WORK ORDER
Your task is to give the listing below back word for word, pictures excluded.

Start of DATASET EXCERPTS

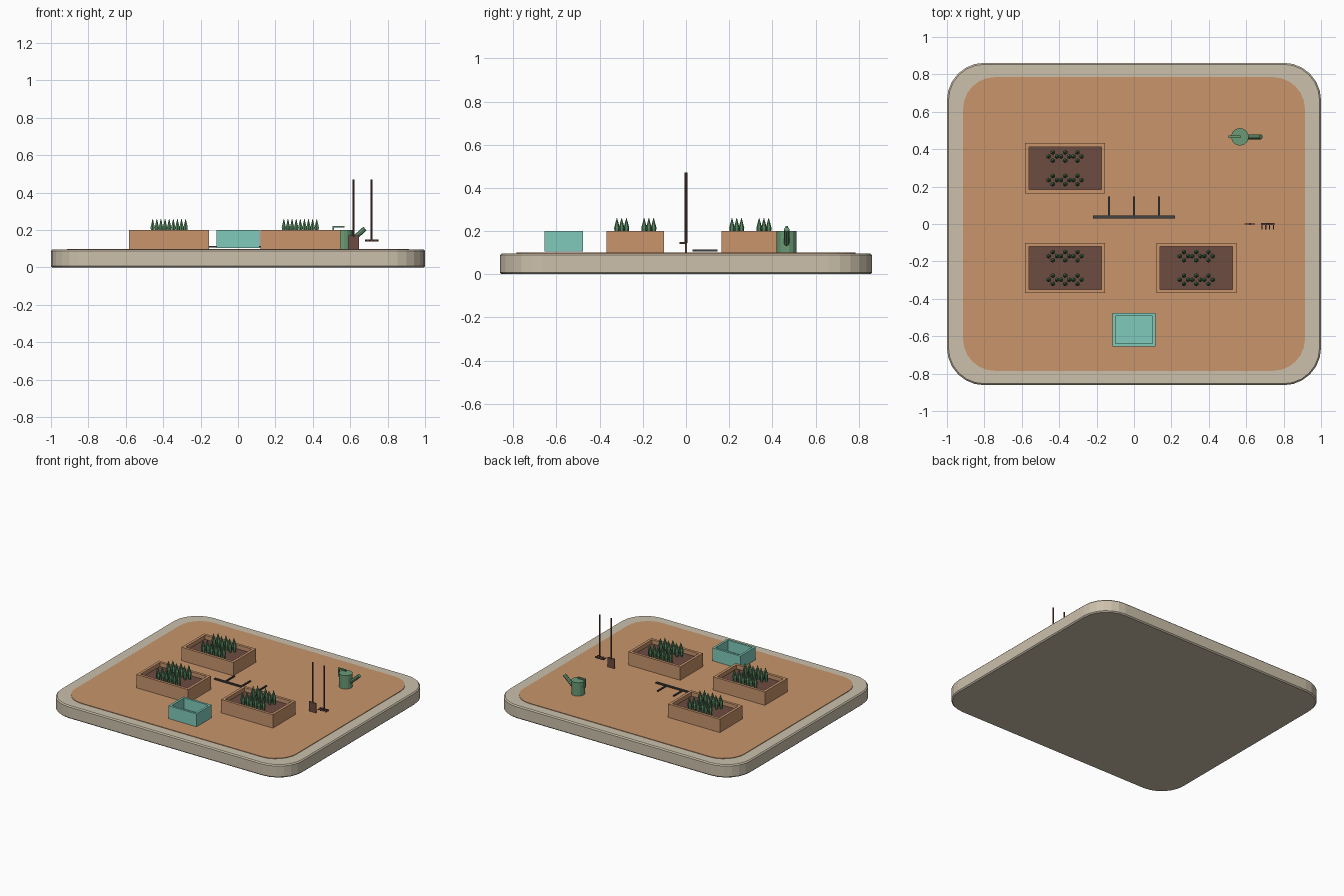
import bpy, bmesh, math
from mathutils import Vector

if "Cube" in bpy.data.objects:
    bpy.data.objects.remove(bpy.data.objects["Cube"])


def material(name, hexcode):
    m = bpy.data.materials.new(name)
    rgb = [int(hexcode[i:i + 2], 16) / 255 for i in (0, 2, 4)]
    m.diffuse_color = [c / 12.92 if c < 0.04045 else ((c + 0.055) / 1.055) ** 2.4 for c in rgb] + [1]
    m.use_nodes = True
    m.node_tree.nodes["Principled BSDF"].inputs["Base Color"].default_value = m.diffuse_color
    return m


STONE = material("stone beige", "CBC0AB")
CLAY = material("clay wood", "C8956C")
SOIL = material("soil brown", "6D4C41")
LEAF = material("leaf green", "588A62")
CAN = material("can green", "6B9B76")
TEAL = material("crate teal", "80CBBB")
HANDLE = material("handle brown", "5D4037")
IRON = material("dark iron", "424242")


def finish(bm, name, mat):
    bmesh.ops.recalc_face_normals(bm, faces=bm.faces)
    me = bpy.data.meshes.new(name)
    bm.to_mesh(me)
    bm.free()
    me.materials.append(mat)
    ob = bpy.data.objects.new(name, me)
    bpy.context.collection.objects.link(ob)
    return ob


def add_box(bm, x0, x1, y0, y1, z0, z1):
    verts = bmesh.ops.create_cube(bm, size=1)["verts"]
    for v in verts:
        v.co = Vector(((x0 + x1) / 2 + v.co.x * (x1 - x0),
                       (y0 + y1) / 2 + v.co.y * (y1 - y0),
                       (z0 + z1) / 2 + v.co.z * (z1 - z0)))


def add_rod(bm, a, b, r, sides=8, r2=None):
    a, b = Vector(a), Vector(b)
    verts = bmesh.ops.create_cone(bm, cap_ends=True, segments=sides, radius1=r,
                                  radius2=r if r2 is None else r2, depth=(b - a).length)["verts"]
    rot = Vector((0, 0, 1)).rotation_difference(b - a).to_matrix()
    for v in verts:
        v.co = rot @ v.co + (a + b) / 2


def rounded_slab(name, mat, hx, hy, r, z0, z1, bevel=0.0):
    bm = bmesh.new()
    pts = []
    for k, (sx, sy) in enumerate([(1, 1), (-1, 1), (-1, -1), (1, -1)]):
        for i in range(7):
            a = math.radians(90 * k + 15 * i)
            pts.append((sx * (hx - r) + r * math.cos(a), sy * (hy - r) + r * math.sin(a), z0))
    face = bm.faces.new([bm.verts.new(p) for p in pts])
    ext = bmesh.ops.extrude_face_region(bm, geom=[face])["geom"]
    for v in ext:
        if isinstance(v, bmesh.types.BMVert):
            v.co.z = z1
    if bevel:
        rim = [e for e in bm.edges if abs(e.verts[0].co.z - e.verts[1].co.z) < 1e-6]
        bmesh.ops.bevel(bm, geom=rim, offset=bevel, segments=1, affect='EDGES')
    return finish(bm, name, mat)


# Base slab and ground patch
rounded_slab("base_slab", STONE, 1.0, 0.862, 0.2, 0.0, 0.096, 0.008)
rounded_slab("ground_patch", CLAY, 0.914, 0.785, 0.17, 0.09, 0.1)


def planter(name, cx, cy):
    hx, hy, t = 0.214, 0.134, 0.02
    # Four boards
    bm = bmesh.new()
    for s in (-1, 1):
        add_box(bm, cx - hx, cx + hx, *sorted((cy + s * hy, cy + s * (hy - t))), 0.1, 0.2)
        add_box(bm, *sorted((cx + s * hx, cx + s * (hx - t))), cy - hy + t, cy + hy - t, 0.1, 0.2)
    finish(bm, name + "_boards", CLAY)
    bm = bmesh.new()
    add_box(bm, cx - hx + t, cx + hx - t, cy - hy + t, cy + hy - t, 0.1, 0.17)
    finish(bm, name + "_soil", SOIL)
    # Two rows of three plants, four pointed leaves each
    bm = bmesh.new()
    for i in (-1, 0, 1):
        for j in (-1, 1):
            px, py = cx + i * 0.066, cy + j * 0.063
            for dx, dy in ((1, 0), (-1, 0), (0, 1), (0, -1)):
                x, y = px + dx * 0.022, py + dy * 0.022
                add_rod(bm, (x, y, 0.16), (x, y, 0.215), 0.008, 6, 0.013)
                add_rod(bm, (x, y, 0.215), (x, y, 0.26), 0.013, 6, 0.001)
    finish(bm, name + "_plants", LEAF)


planter("back_left_planter", -0.368, 0.298)
planter("front_left_planter", -0.368, -0.235)
planter("front_right_planter", 0.333, -0.235)

# Open crate
bm = bmesh.new()
X, Y0, Y1, T = 0.116, -0.656, -0.477, 0.016
add_box(bm, -X, X, Y0, Y1, 0.104, 0.118)
for s in (-1, 1):
    add_box(bm, *sorted((s * X, s * (X - T))), Y0, Y1, 0.104, 0.2)
add_box(bm, -X + T, X - T, Y0, Y0 + T, 0.104, 0.2)
add_box(bm, -X + T, X - T, Y1 - T, Y1, 0.104, 0.2)
finish(bm, "crate", TEAL)

# Lying rack with three prongs
bm = bmesh.new()
add_box(bm, -0.219, 0.219, 0.03, 0.045, 0.106, 0.115)
for x in (-0.134, 0, 0.134):
    add_box(bm, x - 0.005, x + 0.005, 0.04, 0.147, 0.106, 0.114)
finish(bm, "lying_rack", IRON)

# Watering can
cx, cy = 0.566, 0.466
bm = bmesh.new()
add_rod(bm, (cx, cy, 0.1), (cx, cy, 0.2), 0.047, 14)
finish(bm, "can_body", CAN)
bm = bmesh.new()
add_rod(bm, (cx + 0.035, cy, 0.138), (cx + 0.113, cy, 0.208), 0.013, 8)
finish(bm, "can_spout", CAN)
bm = bmesh.new()
add_box(bm, cx - 0.062, cx + 0.003, cy - 0.006, cy + 0.006, 0.213, 0.223)
add_box(bm, cx - 0.062, cx - 0.052, cy - 0.006, cy + 0.006, 0.16, 0.213)
add_box(bm, cx - 0.055, cx - 0.04, cy - 0.006, cy + 0.006, 0.16, 0.17)
finish(bm, "can_handle", CAN)

# Standing shovel
bm = bmesh.new()
add_rod(bm, (0.618, 0, 0.16), (0.618, 0, 0.47), 0.006)
finish(bm, "shovel_handle", HANDLE)
bm = bmesh.new()
add_box(bm, 0.59, 0.648, -0.004, 0.004, 0.1, 0.172)
finish(bm, "shovel_blade", SOIL)

# Standing rake
bm = bmesh.new()
add_rod(bm, (0.714, 0, 0.145), (0.714, 0, 0.47), 0.006)
finish(bm, "rake_handle", HANDLE)
bm = bmesh.new()
add_box(bm, 0.68, 0.75, -0.006, 0.005, 0.14, 0.15)
for i in range(4):
    x = 0.684 + i * 0.0205
    add_box(bm, x - 0.003, x + 0.003, -0.03, -0.004, 0.141, 0.148)
finish(bm, "rake_head", HANDLE)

End of DATASET EXCERPTS

SOLUTION TO THIS PROBLEM
import bpy, bmesh, math
from mathutils import Vector

if "Cube" in bpy.data.objects:
    bpy.data.objects.remove(bpy.data.objects["Cube"])


def material(name, hexcode):
    m = bpy.data.materials.new(name)
    rgb = [int(hexcode[i:i + 2], 16) / 255 for i in (0, 2, 4)]
    m.diffuse_color = [c / 12.92 if c < 0.04045 else ((c + 0.055) / 1.055) ** 2.4 for c in rgb] + [1]
    m.use_nodes = True
    m.node_tree.nodes["Principled BSDF"].inputs["Base Color"].default_value = m.diffuse_color
    return m


STONE = material("stone beige", "CBC0AB")
CLAY = material("clay wood", "C8956C")
SOIL = material("soil brown", "6D4C41")
LEAF = material("leaf green", "588A62")
CAN = material("can green", "6B9B76")
TEAL = material("crate teal", "80CBBB")
HANDLE = material("handle brown", "5D4037")
IRON = material("dark iron", "424242")


def finish(bm, name, mat):
    bmesh.ops.recalc_face_normals(bm, faces=bm.faces)
    me = bpy.data.meshes.new(name)
    bm.to_mesh(me)
    bm.free()
    me.materials.append(mat)
    ob = bpy.data.objects.new(name, me)
    bpy.context.collection.objects.link(ob)
    return ob


def add_box(bm, x0, x1, y0, y1, z0, z1):
    verts = bmesh.ops.create_cube(bm, size=1)["verts"]
    for v in verts:
        v.co = Vector(((x0 + x1) / 2 + v.co.x * (x1 - x0),
                       (y0 + y1) / 2 + v.co.y * (y1 - y0),
                       (z0 + z1) / 2 + v.co.z * (z1 - z0)))


def add_rod(bm, a, b, r, sides=8, r2=None):
    a, b = Vector(a), Vector(b)
    verts = bmesh.ops.create_cone(bm, cap_ends=True, segments=sides, radius1=r,
                                  radius2=r if r2 is None else r2, depth=(b - a).length)["verts"]
    rot = Vector((0, 0, 1)).rotation_difference(b - a).to_matrix()
    for v in verts:
        v.co = rot @ v.co + (a + b) / 2


def rounded_slab(name, mat, hx, hy, r, z0, z1, bevel=0.0):
    bm = bmesh.new()
    pts = []
    for k, (sx, sy) in enumerate([(1, 1), (-1, 1), (-1, -1), (1, -1)]):
        for i in range(7):
            a = math.radians(90 * k + 15 * i)
            pts.append((sx * (hx - r) + r * math.cos(a), sy * (hy - r) + r * math.sin(a), z0))
    face = bm.faces.new([bm.verts.new(p) for p in pts])
    ext = bmesh.ops.extrude_face_region(bm, geom=[face])["geom"]
    for v in ext:
        if isinstance(v, bmesh.types.BMVert):
            v.co.z = z1
    if bevel:
        rim = [e for e in bm.edges if abs(e.verts[0].co.z - e.verts[1].co.z) < 1e-6]
        bmesh.ops.bevel(bm, geom=rim, offset=bevel, segments=1, affect='EDGES')
    return finish(bm, name, mat)


# Base slab and ground patch
rounded_slab("base_slab", STONE, 1.0, 0.862, 0.2, 0.0, 0.096, 0.008)
rounded_slab("ground_patch", CLAY, 0.914, 0.785, 0.17, 0.09, 0.1)


def planter(name, cx, cy):
    hx, hy, t = 0.214, 0.134, 0.02
    # Four boards
    bm = bmesh.new()
    for s in (-1, 1):
        add_box(bm, cx - hx, cx + hx, *sorted((cy + s * hy, cy + s * (hy - t))), 0.1, 0.2)
        add_box(bm, *sorted((cx + s * hx, cx + s * (hx - t))), cy - hy + t, cy + hy - t, 0.1, 0.2)
    finish(bm, name + "_boards", CLAY)
    bm = bmesh.new()
    add_box(bm, cx - hx + t, cx + hx - t, cy - hy + t, cy + hy - t, 0.1, 0.17)
    finish(bm, name + "_soil", SOIL)
    # Two rows of three plants, four pointed leaves each
    bm = bmesh.new()
    for i in (-1, 0, 1):
        for j in (-1, 1):
            px, py = cx + i * 0.066, cy + j * 0.063
            for dx, dy in ((1, 0), (-1, 0), (0, 1), (0, -1)):
                x, y = px + dx * 0.022, py + dy * 0.022
                add_rod(bm, (x, y, 0.16), (x, y, 0.215), 0.008, 6, 0.013)
                add_rod(bm, (x, y, 0.215), (x, y, 0.26), 0.013, 6, 0.001)
    finish(bm, name + "_plants", LEAF)


planter("back_left_planter", -0.368, 0.298)
planter("front_left_planter", -0.368, -0.235)
planter("front_right_planter", 0.333, -0.235)

# Open crate
bm = bmesh.new()
X, Y0, Y1, T = 0.116, -0.656, -0.477, 0.016
add_box(bm, -X, X, Y0, Y1, 0.104, 0.118)
for s in (-1, 1):
    add_box(bm, *sorted((s * X, s * (X - T))), Y0, Y1, 0.104, 0.2)
add_box(bm, -X + T, X - T, Y0, Y0 + T, 0.104, 0.2)
add_box(bm, -X + T, X - T, Y1 - T, Y1, 0.104, 0.2)
finish(bm, "crate", TEAL)

# Lying rack with three prongs
bm = bmesh.new()
add_box(bm, -0.219, 0.219, 0.03, 0.045, 0.106, 0.115)
for x in (-0.134, 0, 0.134):
    add_box(bm, x - 0.005, x + 0.005, 0.04, 0.147, 0.106, 0.114)
finish(bm, "lying_rack", IRON)

# Watering can
cx, cy = 0.566, 0.466
bm = bmesh.new()
add_rod(bm, (cx, cy, 0.1), (cx, cy, 0.2), 0.047, 14)
finish(bm, "can_body", CAN)
bm = bmesh.new()
add_rod(bm, (cx + 0.035, cy, 0.138), (cx + 0.113, cy, 0.208), 0.013, 8)
finish(bm, "can_spout", CAN)
bm = bmesh.new()
add_box(bm, cx - 0.062, cx + 0.003, cy - 0.006, cy + 0.006, 0.213, 0.223)
add_box(bm, cx - 0.062, cx - 0.052, cy - 0.006, cy + 0.006, 0.16, 0.213)
add_box(bm, cx - 0.055, cx - 0.04, cy - 0.006, cy + 0.006, 0.16, 0.17)
finish(bm, "can_handle", CAN)

# Standing shovel
bm = bmesh.new()
add_rod(bm, (0.618, 0, 0.16), (0.618, 0, 0.47), 0.006)
finish(bm, "shovel_handle", HANDLE)
bm = bmesh.new()
add_box(bm, 0.59, 0.648, -0.004, 0.004, 0.1, 0.172)
finish(bm, "shovel_blade", SOIL)

# Standing rake
bm = bmesh.new()
add_rod(bm, (0.714, 0, 0.145), (0.714, 0, 0.47), 0.006)
finish(bm, "rake_handle", HANDLE)
bm = bmesh.new()
add_box(bm, 0.68, 0.75, -0.006, 0.005, 0.14, 0.15)
for i in range(4):
    x = 0.684 + i * 0.0205
    add_box(bm, x - 0.003, x + 0.003, -0.03, -0.004, 0.141, 0.148)
finish(bm, "rake_head", HANDLE)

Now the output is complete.